Exercise requirements
What you return should be the complete data below, word for word, with no pictures in it.

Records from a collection
____

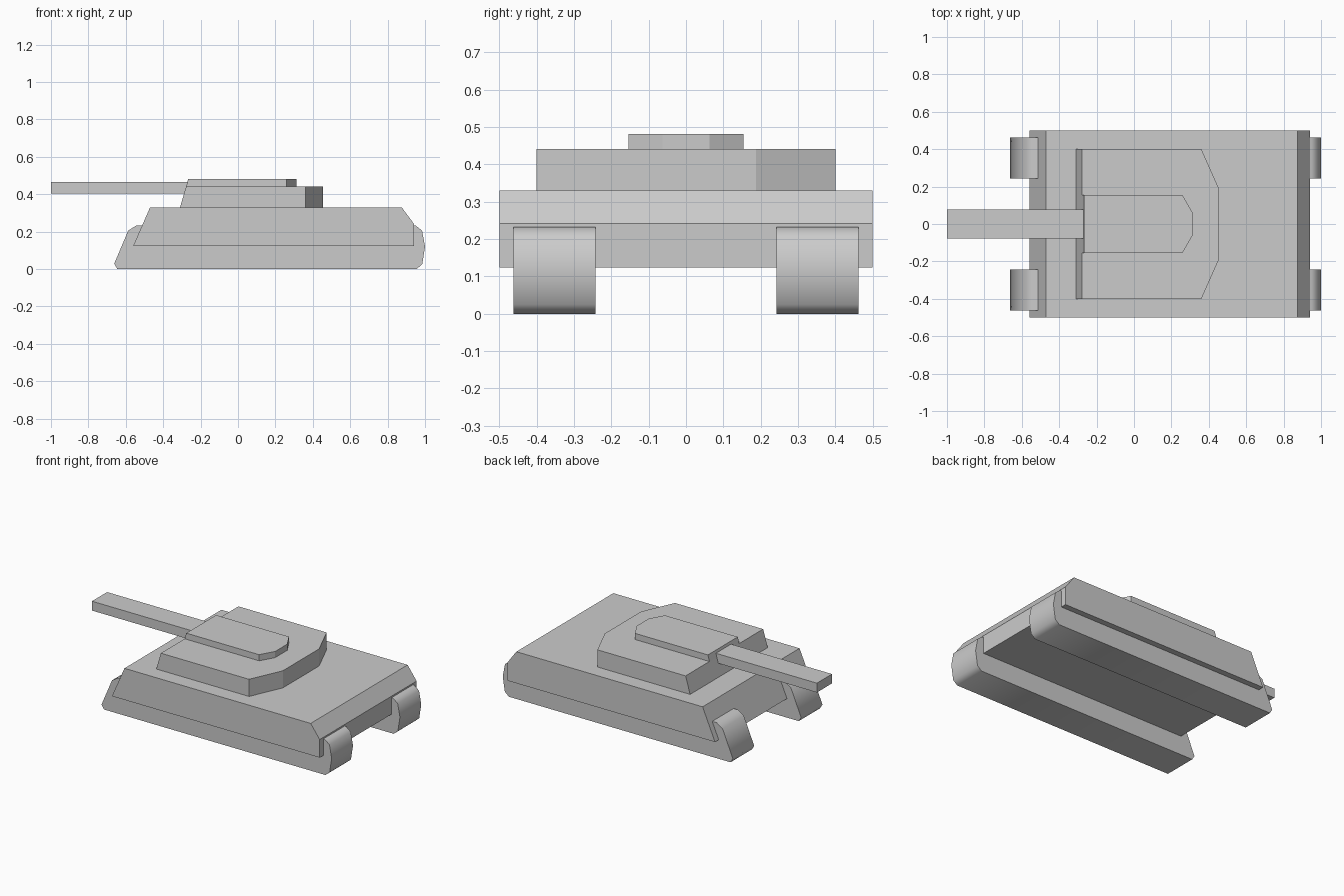
import bpy, bmesh, math

if "Cube" in bpy.data.objects:
    bpy.data.objects.remove(bpy.data.objects["Cube"])


def make_object(name, verts, faces):
    mesh = bpy.data.meshes.new(name)
    mesh.from_pydata(verts, [], faces)
    bm = bmesh.new()
    bm.from_mesh(mesh)
    bmesh.ops.recalc_face_normals(bm, faces=bm.faces)
    bm.to_mesh(mesh)
    bm.free()
    ob = bpy.data.objects.new(name, mesh)
    bpy.context.collection.objects.link(ob)
    return ob


def loft(name, ring_a, ring_b):
    """Closed solid between two matching rings."""
    n = len(ring_a)
    sides = [(i, (i + 1) % n, (i + 1) % n + n, i + n) for i in range(n)]
    caps = [tuple(range(n)), tuple(range(n, 2 * n))]
    return make_object(name, ring_a + ring_b, sides + caps)


def side_prism(name, profile, y0, y1):
    """Extrude an x-z side profile across the width."""
    return loft(name, [(x, y0, z) for x, z in profile], [(x, y1, z) for x, z in profile])


def turret_block(name, nose_low, nose_high, shoulder, tail, half, tail_half, z0, z1):
    """Plan with a chamfered tail and a sloped nose."""
    def ring(nose, z):
        return [(nose, -half, z), (shoulder, -half, z), (tail, -tail_half, z),
                (tail, tail_half, z), (shoulder, half, z), (nose, half, z)]
    return loft(name, ring(nose_low, z0), ring(nose_high, z1))


# Hull
side_prism("hull", [(-0.56, 0.124), (0.94, 0.124), (0.94, 0.242),
                    (0.875, 0.33), (-0.47, 0.33)], -0.5, 0.5)

# Tracks
track_profile = [(-0.645, 0), (0.955, 0), (0.985, 0.025), (1.0, 0.12),
                 (0.984, 0.205), (0.95, 0.232), (-0.545, 0.232),
                 (-0.587, 0.205), (-0.662, 0.028)]
for side, name in ((-1, "track_front"), (1, "track_back")):
    track = side_prism(name, track_profile, side * 0.242, side * 0.462)
    bpy.ops.object.select_all(action='DESELECT')
    track.select_set(True)
    bpy.context.view_layer.objects.active = track
    bpy.ops.object.shade_smooth_by_angle(angle=math.radians(60))

# Turret and its raised roof
turret_block("turret", -0.31, -0.277, 0.36, 0.455, 0.4, 0.187, 0.33, 0.442)
turret_block("turret_roof", -0.277, -0.266, 0.26, 0.312, 0.154, 0.063, 0.442, 0.482)

# Gun barrel
side_prism("gun_barrel", [(-1, 0.404), (-0.26, 0.404),
                          (-0.26, 0.465), (-1, 0.465)], -0.078, 0.078)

____

Written response
import bpy, bmesh, math

if "Cube" in bpy.data.objects:
    bpy.data.objects.remove(bpy.data.objects["Cube"])


def make_object(name, verts, faces):
    mesh = bpy.data.meshes.new(name)
    mesh.from_pydata(verts, [], faces)
    bm = bmesh.new()
    bm.from_mesh(mesh)
    bmesh.ops.recalc_face_normals(bm, faces=bm.faces)
    bm.to_mesh(mesh)
    bm.free()
    ob = bpy.data.objects.new(name, mesh)
    bpy.context.collection.objects.link(ob)
    return ob


def loft(name, ring_a, ring_b):
    """Closed solid between two matching rings."""
    n = len(ring_a)
    sides = [(i, (i + 1) % n, (i + 1) % n + n, i + n) for i in range(n)]
    caps = [tuple(range(n)), tuple(range(n, 2 * n))]
    return make_object(name, ring_a + ring_b, sides + caps)


def side_prism(name, profile, y0, y1):
    """Extrude an x-z side profile across the width."""
    return loft(name, [(x, y0, z) for x, z in profile], [(x, y1, z) for x, z in profile])


def turret_block(name, nose_low, nose_high, shoulder, tail, half, tail_half, z0, z1):
    """Plan with a chamfered tail and a sloped nose."""
    def ring(nose, z):
        return [(nose, -half, z), (shoulder, -half, z), (tail, -tail_half, z),
                (tail, tail_half, z), (shoulder, half, z), (nose, half, z)]
    return loft(name, ring(nose_low, z0), ring(nose_high, z1))


# Hull
side_prism("hull", [(-0.56, 0.124), (0.94, 0.124), (0.94, 0.242),
                    (0.875, 0.33), (-0.47, 0.33)], -0.5, 0.5)

# Tracks
track_profile = [(-0.645, 0), (0.955, 0), (0.985, 0.025), (1.0, 0.12),
                 (0.984, 0.205), (0.95, 0.232), (-0.545, 0.232),
                 (-0.587, 0.205), (-0.662, 0.028)]
for side, name in ((-1, "track_front"), (1, "track_back")):
    track = side_prism(name, track_profile, side * 0.242, side * 0.462)
    bpy.ops.object.select_all(action='DESELECT')
    track.select_set(True)
    bpy.context.view_layer.objects.active = track
    bpy.ops.object.shade_smooth_by_angle(angle=math.radians(60))

# Turret and its raised roof
turret_block("turret", -0.31, -0.277, 0.36, 0.455, 0.4, 0.187, 0.33, 0.442)
turret_block("turret_roof", -0.277, -0.266, 0.26, 0.312, 0.154, 0.063, 0.442, 0.482)

# Gun barrel
side_prism("gun_barrel", [(-1, 0.404), (-0.26, 0.404),
                          (-0.26, 0.465), (-1, 0.465)], -0.078, 0.078)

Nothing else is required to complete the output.